Smoking in Scotland's pubs, hotels and restaurants will be illegal as early as spring 2006 after the Scottish Executive announced it would introduce a ban in enclosed public places.
In a statement to the Scottish Parliament last week, First Minister Jack McConnell, who has championed the move, said the ban would save lives and transform the nation's health.
The legislation will be introduced through the Health Service (Miscellaneous Provisions) Bill before Christmas this year, and the ban will be administered by environmental health departments and local councils.
Licensees will be liable for a fine of up to £2,500 or loss of their liquor licence if they fail to enforce the law, while members of the public could be hit with a £1,000 penalty.
Responding to the announcement, the Scottish Licensed Trade Association has pledged to fight "tooth and nail" against the ban, which it fears threatens 30,000 jobs.
Research commissioned by the executive and conducted by the University of Aberdeen as part of the consultation process was noncommittal on the potential impact of a ban. It suggested the ban could result in an annual loss of £63m, or gain of £281m, to the economy, depending on the unknown effect it has on the Scottish pub trade.
Nick Bish, chief executive of the Association of Licensed Multiple Retailers, dismissed the proposed ban as more to do with political point-scoring than employee health.
"The penalties announced are all about licensees, barely about employers and hardly at all about offending smokers," said Bish. "Mr McConnell expects the industry to deliver his vision of a smoke-free Scotland, expects it to foot the bill, and still characterises licensees as the likely villains."

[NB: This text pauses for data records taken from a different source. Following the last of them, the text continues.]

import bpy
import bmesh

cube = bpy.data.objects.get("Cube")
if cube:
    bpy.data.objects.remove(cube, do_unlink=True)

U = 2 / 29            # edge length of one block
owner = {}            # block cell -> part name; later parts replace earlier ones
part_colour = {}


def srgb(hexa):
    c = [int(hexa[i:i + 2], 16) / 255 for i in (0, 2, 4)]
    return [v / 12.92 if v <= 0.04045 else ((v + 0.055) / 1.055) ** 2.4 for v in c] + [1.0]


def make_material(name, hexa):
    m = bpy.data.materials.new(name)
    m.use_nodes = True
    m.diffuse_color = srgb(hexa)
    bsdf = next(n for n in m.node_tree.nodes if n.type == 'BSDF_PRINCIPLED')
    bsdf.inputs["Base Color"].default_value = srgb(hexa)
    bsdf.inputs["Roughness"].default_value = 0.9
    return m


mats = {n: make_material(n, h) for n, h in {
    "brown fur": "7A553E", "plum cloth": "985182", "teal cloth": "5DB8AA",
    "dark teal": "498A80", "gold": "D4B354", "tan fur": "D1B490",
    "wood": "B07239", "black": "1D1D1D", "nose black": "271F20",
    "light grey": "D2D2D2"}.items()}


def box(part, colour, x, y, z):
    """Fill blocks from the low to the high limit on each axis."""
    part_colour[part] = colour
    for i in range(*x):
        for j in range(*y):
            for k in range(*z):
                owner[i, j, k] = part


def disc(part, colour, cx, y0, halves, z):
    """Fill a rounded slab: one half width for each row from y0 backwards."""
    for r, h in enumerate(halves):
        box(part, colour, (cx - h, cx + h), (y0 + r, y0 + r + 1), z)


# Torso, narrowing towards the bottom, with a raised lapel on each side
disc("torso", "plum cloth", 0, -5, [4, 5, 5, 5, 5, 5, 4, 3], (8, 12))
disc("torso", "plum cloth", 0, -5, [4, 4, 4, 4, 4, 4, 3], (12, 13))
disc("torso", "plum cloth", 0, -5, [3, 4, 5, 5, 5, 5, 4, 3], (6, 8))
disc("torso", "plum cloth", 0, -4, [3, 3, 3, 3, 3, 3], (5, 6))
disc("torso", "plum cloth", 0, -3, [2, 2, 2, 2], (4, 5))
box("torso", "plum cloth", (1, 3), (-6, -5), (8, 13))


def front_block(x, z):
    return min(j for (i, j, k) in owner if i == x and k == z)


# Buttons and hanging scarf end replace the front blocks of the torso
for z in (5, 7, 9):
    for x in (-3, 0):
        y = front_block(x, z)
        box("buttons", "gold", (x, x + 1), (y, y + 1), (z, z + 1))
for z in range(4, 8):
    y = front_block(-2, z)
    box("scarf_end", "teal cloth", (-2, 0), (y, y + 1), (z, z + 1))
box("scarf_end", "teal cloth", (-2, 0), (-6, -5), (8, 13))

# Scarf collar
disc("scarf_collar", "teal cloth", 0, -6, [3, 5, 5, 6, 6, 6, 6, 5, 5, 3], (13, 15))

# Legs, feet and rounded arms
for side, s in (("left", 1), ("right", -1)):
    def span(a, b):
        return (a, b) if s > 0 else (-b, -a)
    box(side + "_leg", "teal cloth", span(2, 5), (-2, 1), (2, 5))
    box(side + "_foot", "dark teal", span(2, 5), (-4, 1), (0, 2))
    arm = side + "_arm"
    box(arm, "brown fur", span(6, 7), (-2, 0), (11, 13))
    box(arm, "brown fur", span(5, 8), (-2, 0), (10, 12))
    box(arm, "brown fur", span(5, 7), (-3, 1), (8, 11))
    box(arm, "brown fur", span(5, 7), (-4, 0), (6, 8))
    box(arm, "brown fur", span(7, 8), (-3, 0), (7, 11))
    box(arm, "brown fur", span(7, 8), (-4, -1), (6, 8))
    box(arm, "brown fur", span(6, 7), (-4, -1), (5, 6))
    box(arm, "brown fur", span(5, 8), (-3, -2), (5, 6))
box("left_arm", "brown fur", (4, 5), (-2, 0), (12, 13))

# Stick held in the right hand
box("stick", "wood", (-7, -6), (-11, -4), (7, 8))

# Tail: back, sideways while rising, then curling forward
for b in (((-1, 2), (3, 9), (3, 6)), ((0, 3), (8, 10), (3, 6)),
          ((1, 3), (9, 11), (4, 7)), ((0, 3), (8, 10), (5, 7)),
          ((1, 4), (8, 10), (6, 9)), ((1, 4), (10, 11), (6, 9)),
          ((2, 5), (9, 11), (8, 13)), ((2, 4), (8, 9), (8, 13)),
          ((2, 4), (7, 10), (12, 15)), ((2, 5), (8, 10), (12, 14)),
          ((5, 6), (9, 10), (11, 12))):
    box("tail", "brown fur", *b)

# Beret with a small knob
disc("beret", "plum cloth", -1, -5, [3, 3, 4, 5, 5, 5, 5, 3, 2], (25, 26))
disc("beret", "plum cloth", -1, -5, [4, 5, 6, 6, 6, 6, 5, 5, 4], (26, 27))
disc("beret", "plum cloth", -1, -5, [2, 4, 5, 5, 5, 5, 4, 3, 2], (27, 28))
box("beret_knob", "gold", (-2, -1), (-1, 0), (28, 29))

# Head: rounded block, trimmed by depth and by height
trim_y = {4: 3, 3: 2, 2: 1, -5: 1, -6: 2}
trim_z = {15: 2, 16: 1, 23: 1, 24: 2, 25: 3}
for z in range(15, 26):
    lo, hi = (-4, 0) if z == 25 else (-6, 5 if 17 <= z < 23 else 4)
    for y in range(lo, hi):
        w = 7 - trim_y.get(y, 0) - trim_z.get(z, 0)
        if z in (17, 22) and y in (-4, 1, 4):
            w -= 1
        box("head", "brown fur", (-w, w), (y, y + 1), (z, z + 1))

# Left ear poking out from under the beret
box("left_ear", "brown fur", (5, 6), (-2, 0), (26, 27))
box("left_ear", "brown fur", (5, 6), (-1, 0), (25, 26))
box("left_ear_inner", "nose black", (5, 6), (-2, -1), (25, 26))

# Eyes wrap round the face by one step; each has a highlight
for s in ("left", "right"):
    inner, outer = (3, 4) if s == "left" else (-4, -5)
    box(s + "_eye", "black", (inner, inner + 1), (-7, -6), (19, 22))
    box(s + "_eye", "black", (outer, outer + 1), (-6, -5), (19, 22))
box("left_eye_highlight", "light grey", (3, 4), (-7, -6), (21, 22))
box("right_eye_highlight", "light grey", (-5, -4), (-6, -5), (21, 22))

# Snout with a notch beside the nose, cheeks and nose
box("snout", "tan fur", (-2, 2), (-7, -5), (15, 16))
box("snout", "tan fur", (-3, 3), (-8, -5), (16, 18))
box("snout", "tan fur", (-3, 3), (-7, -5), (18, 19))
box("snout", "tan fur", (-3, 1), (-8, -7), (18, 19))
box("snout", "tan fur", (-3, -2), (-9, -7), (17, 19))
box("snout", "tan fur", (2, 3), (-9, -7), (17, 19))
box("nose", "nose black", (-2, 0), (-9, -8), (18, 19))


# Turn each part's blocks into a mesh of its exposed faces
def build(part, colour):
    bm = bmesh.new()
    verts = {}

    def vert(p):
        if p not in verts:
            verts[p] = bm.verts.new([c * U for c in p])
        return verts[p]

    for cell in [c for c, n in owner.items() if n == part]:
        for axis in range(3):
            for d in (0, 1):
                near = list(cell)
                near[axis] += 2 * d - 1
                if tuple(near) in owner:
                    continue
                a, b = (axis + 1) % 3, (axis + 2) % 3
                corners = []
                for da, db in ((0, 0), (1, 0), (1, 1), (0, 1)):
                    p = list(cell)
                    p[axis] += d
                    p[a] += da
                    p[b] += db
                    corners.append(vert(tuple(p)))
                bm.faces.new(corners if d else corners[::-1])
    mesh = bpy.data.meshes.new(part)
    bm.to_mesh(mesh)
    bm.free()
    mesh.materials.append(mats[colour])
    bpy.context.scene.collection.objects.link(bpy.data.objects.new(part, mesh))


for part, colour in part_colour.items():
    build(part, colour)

Passive smoking kills 1,000 people a year in Scotland, according to research commissioned by the Scottish Executive.